It's like something you might see in James Bond films. We travel north of Stockholm on a surreal journey on straight fir treelined roads where the light pierces only intermittently.
A combination of tiredness from an early morning flight and the semi-light give the landscape a dreamlike other-worldliness.
We're a long way north and it feels like it. And then we turn off what you could loosely refer to as the main road and take a track towards what looks like a mineshaft.And that's because it is.
Our track cuts into the side of the hill until we can no longer be seen from the road,and we pull up to a huge metal doorway covering the entranceway to what is, indeed, a mine. Huge enough for large lorries to drive into.
There's a constant backdrop of water flowing through the rock and pumps to take it away. It's damp and cold, the underground artificial lighting giving you the impression of being in some subterranean spy centre or underground lab. If the Americans had a problem with Bruichladdich, heaven knows what they'd make of this. It's awesome.
Welcome toMackmyra and one of the most unusual maturing warehouses in the world, a stunning example of making the most of resources available.And as we shall see, it's not the only part of the Mackmyra operation where resourcefulness has contributed to a whisky made the weird and wacky Swedish way.
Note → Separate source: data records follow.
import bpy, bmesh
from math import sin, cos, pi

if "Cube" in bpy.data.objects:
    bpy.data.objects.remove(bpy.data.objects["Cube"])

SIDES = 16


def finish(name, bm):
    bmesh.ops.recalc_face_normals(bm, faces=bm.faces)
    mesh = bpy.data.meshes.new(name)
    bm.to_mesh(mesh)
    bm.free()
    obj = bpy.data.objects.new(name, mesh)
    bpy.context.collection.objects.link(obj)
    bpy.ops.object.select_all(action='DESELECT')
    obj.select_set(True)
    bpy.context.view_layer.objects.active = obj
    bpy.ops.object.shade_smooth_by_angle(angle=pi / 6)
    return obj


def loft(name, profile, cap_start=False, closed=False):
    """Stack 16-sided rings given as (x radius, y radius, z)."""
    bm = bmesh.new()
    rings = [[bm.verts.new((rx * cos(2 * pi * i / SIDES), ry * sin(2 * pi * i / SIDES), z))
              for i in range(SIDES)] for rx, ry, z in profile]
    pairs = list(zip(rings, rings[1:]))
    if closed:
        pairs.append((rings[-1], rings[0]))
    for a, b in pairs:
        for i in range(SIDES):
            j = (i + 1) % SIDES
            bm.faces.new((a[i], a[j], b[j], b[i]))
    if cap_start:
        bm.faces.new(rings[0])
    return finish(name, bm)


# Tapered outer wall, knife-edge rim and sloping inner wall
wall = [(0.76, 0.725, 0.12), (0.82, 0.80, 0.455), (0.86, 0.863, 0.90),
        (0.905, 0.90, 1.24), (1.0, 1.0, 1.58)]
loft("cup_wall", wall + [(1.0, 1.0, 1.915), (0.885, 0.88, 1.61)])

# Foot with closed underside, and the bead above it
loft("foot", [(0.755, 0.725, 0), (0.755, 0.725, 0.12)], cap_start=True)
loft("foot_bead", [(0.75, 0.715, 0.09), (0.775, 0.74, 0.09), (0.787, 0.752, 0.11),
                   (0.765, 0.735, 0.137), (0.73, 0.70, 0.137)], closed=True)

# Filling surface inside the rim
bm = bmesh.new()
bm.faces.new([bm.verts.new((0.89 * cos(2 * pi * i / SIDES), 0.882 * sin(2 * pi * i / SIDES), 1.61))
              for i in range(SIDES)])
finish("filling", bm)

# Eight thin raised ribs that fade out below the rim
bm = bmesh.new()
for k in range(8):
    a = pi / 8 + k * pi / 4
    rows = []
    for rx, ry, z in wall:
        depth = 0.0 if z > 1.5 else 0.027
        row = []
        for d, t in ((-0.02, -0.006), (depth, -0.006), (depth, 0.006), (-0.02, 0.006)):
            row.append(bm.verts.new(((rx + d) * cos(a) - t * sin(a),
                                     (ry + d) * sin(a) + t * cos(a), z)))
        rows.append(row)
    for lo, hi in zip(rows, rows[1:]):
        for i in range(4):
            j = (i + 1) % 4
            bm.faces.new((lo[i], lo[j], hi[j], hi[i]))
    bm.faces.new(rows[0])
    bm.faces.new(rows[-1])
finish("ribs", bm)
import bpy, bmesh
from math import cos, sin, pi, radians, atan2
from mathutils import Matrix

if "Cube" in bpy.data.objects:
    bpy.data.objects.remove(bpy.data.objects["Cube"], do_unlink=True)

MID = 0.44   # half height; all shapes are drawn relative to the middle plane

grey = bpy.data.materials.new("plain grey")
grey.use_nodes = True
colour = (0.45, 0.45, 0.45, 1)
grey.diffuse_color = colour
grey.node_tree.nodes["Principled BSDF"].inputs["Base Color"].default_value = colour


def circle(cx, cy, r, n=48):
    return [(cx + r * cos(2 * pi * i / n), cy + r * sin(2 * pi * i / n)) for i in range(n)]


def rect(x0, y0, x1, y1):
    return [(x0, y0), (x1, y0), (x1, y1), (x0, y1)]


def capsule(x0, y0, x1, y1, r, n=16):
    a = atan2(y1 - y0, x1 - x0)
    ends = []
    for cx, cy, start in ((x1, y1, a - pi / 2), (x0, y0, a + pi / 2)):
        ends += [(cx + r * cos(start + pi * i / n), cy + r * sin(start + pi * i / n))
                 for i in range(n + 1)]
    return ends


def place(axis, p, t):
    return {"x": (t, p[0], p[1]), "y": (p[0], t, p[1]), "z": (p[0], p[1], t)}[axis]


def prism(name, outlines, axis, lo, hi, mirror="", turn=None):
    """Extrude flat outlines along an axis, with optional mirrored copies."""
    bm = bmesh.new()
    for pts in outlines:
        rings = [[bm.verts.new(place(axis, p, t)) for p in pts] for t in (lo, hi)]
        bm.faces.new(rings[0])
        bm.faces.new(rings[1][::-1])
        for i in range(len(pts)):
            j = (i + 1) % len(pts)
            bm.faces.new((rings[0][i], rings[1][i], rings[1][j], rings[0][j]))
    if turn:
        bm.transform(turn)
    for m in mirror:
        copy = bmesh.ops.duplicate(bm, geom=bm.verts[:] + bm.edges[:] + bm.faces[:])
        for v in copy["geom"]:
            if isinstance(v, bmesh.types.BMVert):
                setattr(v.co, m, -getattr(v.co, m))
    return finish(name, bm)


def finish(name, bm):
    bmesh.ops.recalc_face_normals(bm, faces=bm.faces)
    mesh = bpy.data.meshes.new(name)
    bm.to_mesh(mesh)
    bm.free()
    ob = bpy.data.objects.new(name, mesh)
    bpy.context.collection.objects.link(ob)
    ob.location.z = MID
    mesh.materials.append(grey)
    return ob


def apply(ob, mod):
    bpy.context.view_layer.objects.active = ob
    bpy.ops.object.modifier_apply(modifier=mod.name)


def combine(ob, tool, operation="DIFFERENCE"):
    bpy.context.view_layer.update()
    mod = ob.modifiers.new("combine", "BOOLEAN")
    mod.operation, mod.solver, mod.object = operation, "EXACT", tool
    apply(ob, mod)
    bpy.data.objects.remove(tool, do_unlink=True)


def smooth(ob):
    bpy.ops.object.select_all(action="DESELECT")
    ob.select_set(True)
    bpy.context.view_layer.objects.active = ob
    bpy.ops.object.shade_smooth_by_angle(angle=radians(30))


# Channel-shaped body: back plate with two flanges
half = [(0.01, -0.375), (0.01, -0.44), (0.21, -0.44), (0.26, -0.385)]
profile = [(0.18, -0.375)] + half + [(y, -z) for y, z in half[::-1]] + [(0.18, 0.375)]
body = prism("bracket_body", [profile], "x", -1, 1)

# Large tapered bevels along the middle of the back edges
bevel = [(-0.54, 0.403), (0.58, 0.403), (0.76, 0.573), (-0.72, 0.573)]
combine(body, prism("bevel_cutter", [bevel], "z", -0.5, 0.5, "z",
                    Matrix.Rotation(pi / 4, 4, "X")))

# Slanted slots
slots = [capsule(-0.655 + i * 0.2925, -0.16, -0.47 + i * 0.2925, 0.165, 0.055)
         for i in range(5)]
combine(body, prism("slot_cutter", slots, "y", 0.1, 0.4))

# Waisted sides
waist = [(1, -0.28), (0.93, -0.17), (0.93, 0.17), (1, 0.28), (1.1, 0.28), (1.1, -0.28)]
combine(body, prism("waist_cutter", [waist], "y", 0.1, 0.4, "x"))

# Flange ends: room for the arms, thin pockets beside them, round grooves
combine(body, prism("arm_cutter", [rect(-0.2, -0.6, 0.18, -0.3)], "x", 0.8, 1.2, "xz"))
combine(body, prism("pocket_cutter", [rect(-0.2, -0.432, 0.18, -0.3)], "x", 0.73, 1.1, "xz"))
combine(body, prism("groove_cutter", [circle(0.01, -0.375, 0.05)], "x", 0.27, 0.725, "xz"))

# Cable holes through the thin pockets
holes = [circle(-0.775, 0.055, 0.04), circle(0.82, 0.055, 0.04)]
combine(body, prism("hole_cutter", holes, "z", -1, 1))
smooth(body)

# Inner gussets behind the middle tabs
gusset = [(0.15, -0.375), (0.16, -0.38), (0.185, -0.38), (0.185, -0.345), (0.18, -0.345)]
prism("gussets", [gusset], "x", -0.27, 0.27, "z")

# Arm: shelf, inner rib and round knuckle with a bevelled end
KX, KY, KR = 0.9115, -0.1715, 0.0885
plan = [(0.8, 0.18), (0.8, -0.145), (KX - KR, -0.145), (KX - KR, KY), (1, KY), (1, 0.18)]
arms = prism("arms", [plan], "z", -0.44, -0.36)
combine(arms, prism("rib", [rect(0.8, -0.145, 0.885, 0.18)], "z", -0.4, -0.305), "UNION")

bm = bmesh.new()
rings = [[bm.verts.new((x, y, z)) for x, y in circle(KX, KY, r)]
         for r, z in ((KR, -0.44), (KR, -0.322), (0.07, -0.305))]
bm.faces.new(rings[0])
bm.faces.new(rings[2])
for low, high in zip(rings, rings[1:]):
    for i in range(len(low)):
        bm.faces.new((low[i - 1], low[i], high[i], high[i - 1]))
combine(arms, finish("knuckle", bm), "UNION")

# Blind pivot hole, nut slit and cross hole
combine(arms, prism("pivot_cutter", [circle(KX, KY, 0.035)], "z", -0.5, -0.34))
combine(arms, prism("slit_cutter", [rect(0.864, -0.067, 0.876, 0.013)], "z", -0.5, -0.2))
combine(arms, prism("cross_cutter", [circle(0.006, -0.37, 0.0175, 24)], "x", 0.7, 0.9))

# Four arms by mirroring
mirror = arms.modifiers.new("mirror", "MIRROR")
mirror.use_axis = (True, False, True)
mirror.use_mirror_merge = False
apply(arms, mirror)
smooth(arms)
In actual fact, using the disused mine makes a lot of sense.The cool temperature is constant all the year round, and the many corridor...